EXERCISE INSTRUCTIONS | Only one stretch of the records below is wanted: the lines from the one holding "0.116 + z * s)" through the one holding "cut.object = cutter". Return it exactly, both ends included.

DATA FOR PROCESSING |
*** Begin section ***
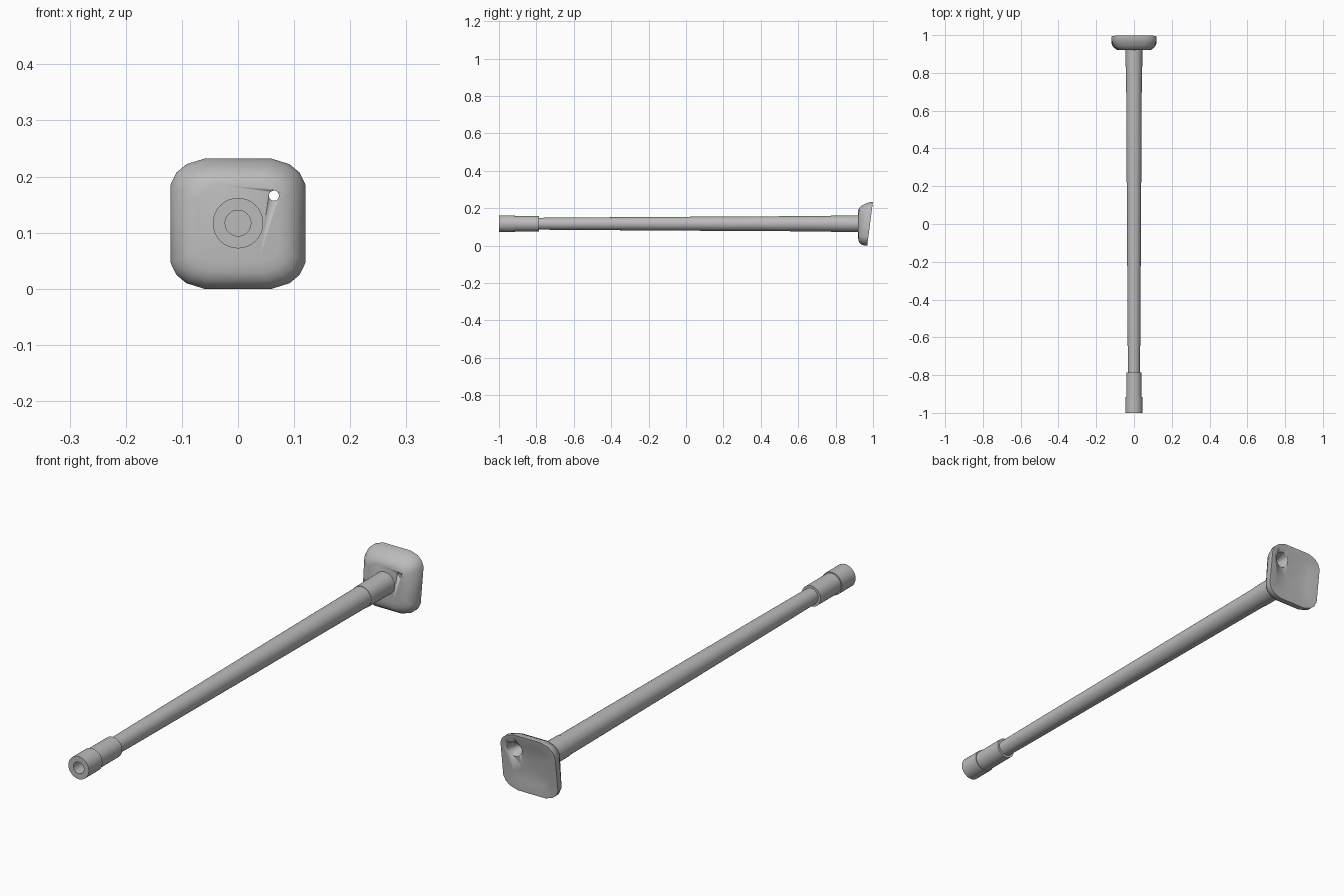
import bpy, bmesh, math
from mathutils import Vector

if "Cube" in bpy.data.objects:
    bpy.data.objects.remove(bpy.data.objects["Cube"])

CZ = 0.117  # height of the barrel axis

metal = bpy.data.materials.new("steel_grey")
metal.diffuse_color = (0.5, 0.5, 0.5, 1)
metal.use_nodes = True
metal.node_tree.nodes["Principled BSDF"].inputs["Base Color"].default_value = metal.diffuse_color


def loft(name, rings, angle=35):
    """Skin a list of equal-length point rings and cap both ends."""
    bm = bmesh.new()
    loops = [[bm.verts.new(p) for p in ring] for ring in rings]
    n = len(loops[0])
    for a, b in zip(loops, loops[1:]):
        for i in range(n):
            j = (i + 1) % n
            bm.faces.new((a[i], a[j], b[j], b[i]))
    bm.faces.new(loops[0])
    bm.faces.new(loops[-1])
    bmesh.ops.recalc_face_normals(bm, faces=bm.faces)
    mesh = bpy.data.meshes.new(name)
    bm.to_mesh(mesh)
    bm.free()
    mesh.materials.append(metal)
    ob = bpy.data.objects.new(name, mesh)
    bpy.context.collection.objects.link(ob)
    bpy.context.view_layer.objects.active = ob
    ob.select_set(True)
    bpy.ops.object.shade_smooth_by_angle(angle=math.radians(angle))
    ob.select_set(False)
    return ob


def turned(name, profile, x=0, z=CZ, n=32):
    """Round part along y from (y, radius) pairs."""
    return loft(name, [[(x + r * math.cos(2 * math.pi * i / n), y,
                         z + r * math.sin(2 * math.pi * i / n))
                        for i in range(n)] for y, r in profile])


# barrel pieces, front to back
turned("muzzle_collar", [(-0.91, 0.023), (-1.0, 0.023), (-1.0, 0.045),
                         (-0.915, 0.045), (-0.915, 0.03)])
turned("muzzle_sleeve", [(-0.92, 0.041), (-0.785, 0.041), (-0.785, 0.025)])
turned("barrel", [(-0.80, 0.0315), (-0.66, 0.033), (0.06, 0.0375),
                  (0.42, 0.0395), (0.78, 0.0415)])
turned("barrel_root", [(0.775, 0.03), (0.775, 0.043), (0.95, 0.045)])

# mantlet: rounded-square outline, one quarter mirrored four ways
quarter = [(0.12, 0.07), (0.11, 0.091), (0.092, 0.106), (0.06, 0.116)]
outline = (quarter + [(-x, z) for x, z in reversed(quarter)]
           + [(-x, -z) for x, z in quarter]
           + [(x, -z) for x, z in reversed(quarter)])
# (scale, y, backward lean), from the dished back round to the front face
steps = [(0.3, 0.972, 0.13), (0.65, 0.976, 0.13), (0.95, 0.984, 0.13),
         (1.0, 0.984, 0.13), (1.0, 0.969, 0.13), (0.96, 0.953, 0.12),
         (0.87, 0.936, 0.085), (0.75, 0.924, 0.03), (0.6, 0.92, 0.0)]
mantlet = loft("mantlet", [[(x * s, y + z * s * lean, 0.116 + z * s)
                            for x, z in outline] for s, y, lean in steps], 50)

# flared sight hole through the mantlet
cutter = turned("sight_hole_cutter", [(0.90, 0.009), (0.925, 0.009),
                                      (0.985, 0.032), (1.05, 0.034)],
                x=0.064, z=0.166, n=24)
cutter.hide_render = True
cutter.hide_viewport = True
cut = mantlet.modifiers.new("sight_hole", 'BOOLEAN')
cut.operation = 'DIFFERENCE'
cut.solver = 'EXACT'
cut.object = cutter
*** End section ***
*** Begin section ***
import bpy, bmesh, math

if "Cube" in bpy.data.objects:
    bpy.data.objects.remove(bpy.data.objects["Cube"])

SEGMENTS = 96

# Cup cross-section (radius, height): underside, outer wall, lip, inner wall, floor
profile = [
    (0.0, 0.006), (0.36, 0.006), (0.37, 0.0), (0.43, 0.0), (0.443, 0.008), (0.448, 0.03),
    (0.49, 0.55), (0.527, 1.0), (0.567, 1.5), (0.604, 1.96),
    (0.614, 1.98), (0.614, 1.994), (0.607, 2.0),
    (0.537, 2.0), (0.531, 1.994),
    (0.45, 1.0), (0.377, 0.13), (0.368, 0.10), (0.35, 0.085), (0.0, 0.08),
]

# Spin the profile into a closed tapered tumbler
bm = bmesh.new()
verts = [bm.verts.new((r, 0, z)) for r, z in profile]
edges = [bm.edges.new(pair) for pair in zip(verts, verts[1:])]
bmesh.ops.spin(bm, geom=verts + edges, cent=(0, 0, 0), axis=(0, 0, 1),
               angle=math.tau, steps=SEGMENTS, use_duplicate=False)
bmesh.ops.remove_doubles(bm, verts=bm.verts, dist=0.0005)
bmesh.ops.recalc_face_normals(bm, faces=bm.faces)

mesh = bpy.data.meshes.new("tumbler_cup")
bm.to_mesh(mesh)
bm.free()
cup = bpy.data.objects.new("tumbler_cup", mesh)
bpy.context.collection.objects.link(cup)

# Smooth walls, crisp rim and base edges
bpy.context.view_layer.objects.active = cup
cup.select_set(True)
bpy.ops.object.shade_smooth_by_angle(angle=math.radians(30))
*** End section ***
*** Begin section ***
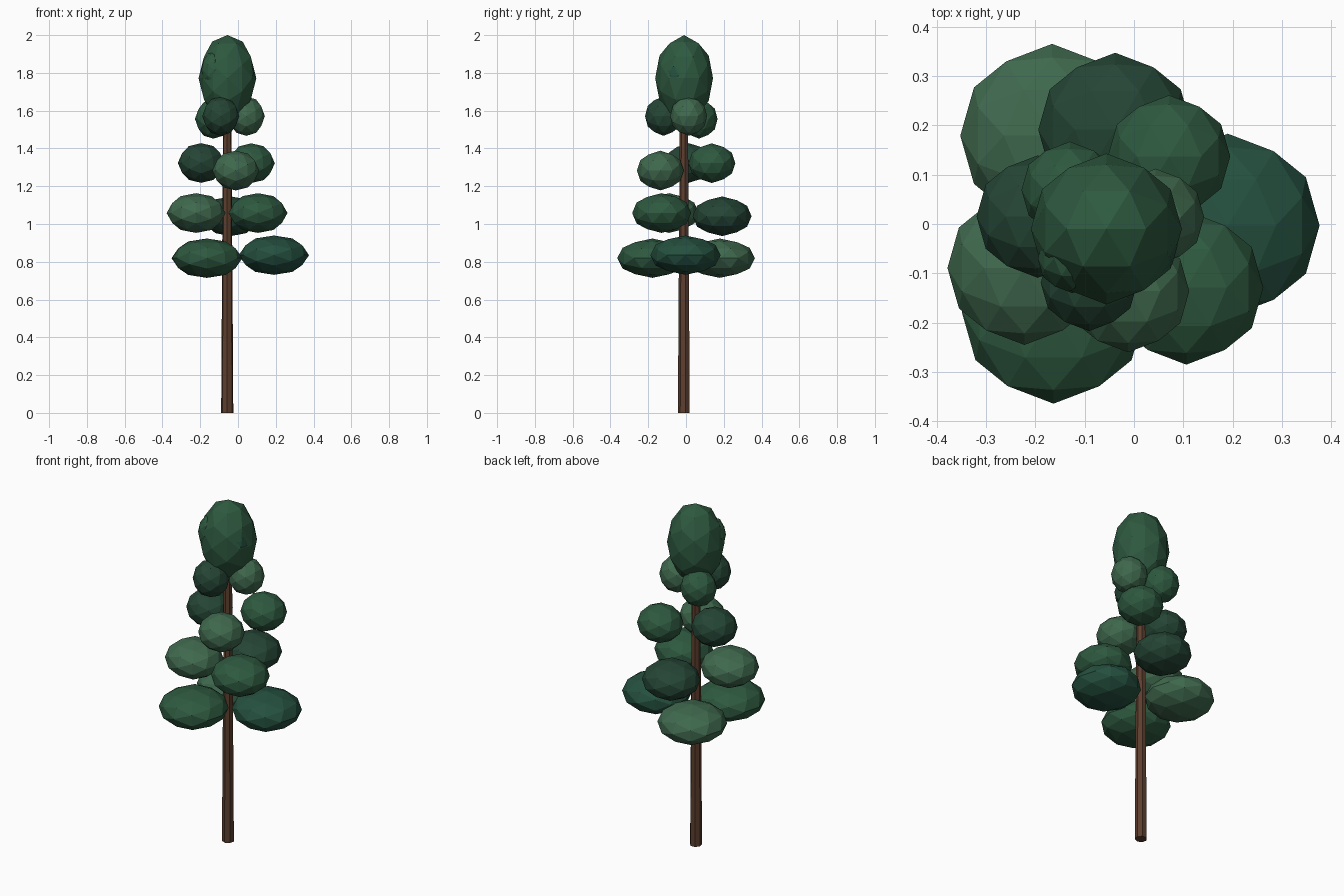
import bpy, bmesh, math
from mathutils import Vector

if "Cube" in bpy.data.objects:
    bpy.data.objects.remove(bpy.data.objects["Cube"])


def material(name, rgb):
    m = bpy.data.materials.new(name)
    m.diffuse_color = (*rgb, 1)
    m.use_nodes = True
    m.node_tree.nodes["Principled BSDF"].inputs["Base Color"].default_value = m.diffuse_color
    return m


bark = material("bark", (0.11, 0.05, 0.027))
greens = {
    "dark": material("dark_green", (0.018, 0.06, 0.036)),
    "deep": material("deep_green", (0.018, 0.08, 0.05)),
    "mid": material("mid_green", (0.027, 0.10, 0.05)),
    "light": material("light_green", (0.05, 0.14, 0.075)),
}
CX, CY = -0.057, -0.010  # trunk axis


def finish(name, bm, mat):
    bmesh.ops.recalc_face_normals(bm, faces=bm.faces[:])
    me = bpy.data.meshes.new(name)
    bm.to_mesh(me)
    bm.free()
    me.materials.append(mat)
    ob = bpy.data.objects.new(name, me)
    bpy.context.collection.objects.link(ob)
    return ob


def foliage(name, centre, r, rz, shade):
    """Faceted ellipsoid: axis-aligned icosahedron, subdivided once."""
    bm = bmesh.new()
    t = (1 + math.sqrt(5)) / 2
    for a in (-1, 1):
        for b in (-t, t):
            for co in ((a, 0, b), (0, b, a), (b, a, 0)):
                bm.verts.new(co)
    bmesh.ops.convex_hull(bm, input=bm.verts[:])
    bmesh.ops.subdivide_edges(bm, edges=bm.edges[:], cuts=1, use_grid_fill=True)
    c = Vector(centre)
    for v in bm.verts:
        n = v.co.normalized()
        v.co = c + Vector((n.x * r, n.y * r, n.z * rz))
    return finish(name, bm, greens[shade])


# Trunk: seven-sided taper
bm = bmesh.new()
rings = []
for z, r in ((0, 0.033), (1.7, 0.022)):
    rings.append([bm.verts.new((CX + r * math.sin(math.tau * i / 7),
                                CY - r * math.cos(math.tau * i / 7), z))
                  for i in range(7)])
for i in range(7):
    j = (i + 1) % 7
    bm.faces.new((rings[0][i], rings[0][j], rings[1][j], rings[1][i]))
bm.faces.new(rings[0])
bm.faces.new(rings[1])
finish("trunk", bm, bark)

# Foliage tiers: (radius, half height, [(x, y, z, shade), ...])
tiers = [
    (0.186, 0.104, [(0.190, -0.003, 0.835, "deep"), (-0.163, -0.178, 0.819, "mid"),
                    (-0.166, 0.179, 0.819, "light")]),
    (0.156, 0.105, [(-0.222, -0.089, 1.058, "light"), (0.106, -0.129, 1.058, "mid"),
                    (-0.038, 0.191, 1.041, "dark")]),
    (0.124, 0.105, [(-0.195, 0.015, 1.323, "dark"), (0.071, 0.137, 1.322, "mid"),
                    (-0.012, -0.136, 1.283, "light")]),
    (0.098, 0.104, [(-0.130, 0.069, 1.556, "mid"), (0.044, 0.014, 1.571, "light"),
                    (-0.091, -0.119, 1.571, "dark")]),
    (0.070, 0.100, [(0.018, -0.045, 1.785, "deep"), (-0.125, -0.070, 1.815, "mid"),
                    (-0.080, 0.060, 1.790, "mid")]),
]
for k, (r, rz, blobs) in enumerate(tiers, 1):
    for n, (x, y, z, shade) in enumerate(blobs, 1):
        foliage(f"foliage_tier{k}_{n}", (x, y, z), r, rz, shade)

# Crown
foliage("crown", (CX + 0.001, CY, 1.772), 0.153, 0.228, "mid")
*** End section ***
OUTPUT OF THE TASK |
mantlet = loft("mantlet", [[(x * s, y + z * s * lean, 0.116 + z * s)
                            for x, z in outline] for s, y, lean in steps], 50)

# flared sight hole through the mantlet
cutter = turned("sight_hole_cutter", [(0.90, 0.009), (0.925, 0.009),
                                      (0.985, 0.032), (1.05, 0.034)],
                x=0.064, z=0.166, n=24)
cutter.hide_render = True
cutter.hide_viewport = True
cut = mantlet.modifiers.new("sight_hole", 'BOOLEAN')
cut.operation = 'DIFFERENCE'
cut.solver = 'EXACT'
cut.object = cutter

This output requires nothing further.